Medieval village of Voila

The village of Viola is a deserted settlement in eastern Crete. It takes up the northern and the western side of a steep hill on the eastern side of the plateau where the villages Ziros, Armeni and Handras are located.

The steep hillside creates a natural fortification to the south-east, while at the northern and the western side, which overlooks the valley, the buildings have closed, fortress-like facades. A low, partially preserved wall encloses the remaining space towards the valley. The village used to extend beyond the present-day main road, the opening of which necessitated the demolition of several buildings. Vaulted constructions, storage spaces and stables can be seen in the lower outer zone, while the residences were built on the hillside.

During the Venetian period, Voila was the fief of the Salomon noble family. They added an extension to the church of Saint George (Agios Georgios), where their family tomb is located. In the period of Turkish rule, Voila was the headquarters of a battalion of Janissaries, inhabited mostly by Muslims. The tower that can be seen in the village was named after Jen Ali, the most well-known of the Janissary commanders. From the late 19th century and on, the settlement gradually declined and was consequently deserted. Nowadays it lies in a state of ruin.
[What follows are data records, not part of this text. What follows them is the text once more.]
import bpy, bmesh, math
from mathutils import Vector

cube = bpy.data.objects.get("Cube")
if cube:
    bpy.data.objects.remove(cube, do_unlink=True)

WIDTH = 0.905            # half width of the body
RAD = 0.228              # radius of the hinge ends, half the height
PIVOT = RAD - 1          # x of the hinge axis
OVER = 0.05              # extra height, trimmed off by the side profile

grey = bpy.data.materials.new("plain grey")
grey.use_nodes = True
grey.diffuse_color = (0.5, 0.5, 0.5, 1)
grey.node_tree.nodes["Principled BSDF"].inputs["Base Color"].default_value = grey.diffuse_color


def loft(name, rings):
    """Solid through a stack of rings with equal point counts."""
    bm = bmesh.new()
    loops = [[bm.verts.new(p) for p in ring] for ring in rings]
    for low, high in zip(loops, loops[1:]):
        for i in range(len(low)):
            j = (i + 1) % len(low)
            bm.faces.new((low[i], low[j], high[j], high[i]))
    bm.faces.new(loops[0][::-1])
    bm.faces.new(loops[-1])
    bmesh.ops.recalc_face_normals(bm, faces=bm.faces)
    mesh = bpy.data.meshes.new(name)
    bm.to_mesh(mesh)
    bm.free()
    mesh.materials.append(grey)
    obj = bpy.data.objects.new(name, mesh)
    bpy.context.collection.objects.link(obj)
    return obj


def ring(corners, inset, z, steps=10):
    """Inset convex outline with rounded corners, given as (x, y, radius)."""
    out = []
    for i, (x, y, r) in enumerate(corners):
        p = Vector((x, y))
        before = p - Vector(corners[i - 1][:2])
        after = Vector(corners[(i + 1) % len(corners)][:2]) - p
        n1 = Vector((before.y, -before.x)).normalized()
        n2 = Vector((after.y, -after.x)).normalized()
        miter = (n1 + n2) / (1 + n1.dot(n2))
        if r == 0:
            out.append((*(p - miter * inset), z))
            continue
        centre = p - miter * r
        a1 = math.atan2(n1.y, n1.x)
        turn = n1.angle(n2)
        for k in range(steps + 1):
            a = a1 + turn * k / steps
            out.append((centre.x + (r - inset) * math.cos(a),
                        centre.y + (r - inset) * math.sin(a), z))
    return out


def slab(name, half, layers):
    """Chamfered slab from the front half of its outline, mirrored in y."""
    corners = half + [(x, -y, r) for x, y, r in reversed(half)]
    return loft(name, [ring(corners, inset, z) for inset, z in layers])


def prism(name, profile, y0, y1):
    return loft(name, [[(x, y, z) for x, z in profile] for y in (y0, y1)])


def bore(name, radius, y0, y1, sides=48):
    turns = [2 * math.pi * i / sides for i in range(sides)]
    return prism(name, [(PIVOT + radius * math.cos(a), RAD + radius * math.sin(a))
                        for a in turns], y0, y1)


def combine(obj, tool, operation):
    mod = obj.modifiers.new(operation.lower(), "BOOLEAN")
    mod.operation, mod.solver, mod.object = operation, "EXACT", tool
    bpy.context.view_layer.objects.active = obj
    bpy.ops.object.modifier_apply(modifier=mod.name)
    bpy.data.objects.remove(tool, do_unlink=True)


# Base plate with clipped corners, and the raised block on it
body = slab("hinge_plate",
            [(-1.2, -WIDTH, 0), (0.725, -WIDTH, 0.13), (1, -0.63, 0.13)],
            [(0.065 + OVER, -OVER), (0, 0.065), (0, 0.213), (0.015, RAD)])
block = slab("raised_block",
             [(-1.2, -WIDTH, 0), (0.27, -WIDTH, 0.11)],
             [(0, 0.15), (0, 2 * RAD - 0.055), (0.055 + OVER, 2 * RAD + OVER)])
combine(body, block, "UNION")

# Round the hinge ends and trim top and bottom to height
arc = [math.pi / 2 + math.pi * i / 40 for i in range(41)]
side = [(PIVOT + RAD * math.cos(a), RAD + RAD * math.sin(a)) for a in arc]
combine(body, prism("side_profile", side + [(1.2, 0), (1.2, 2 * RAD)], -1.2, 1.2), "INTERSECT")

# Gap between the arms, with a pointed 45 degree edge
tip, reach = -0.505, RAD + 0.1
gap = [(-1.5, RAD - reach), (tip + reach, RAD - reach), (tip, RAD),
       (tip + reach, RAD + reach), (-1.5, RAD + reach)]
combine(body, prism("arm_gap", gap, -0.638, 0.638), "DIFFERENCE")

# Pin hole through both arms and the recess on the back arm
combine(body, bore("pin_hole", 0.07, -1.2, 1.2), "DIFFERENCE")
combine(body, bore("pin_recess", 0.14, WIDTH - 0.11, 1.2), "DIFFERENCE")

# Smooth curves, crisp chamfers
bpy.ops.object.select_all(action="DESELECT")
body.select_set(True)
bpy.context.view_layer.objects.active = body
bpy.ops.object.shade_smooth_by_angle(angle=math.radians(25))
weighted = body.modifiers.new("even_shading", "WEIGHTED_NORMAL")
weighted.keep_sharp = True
The majority of the preserved buildings date to the Turkish period. However, the ruins of the surviving Venetian residences are noted for their remarkable architecture, which seems indicative of the prosperity and development of the settlement during the particular period.

There is no entrance fee for visitors wishing to stop here. Passing through the village, it is possible to discern features of the Venetian era and imagine a time when the village of Voila was the setting for noble families, lords and ladies, opulent balls and elegant dresses. Another way to explore the area is by hiking the E4 European long-distance trail, between the villages of Papagiannades and Ziros that crosses through Handras.

This region of Crete is one of the least visited and less touristy on the island; those that wander around the villages will be able to glimpse a far different Crete than most visitors get to see.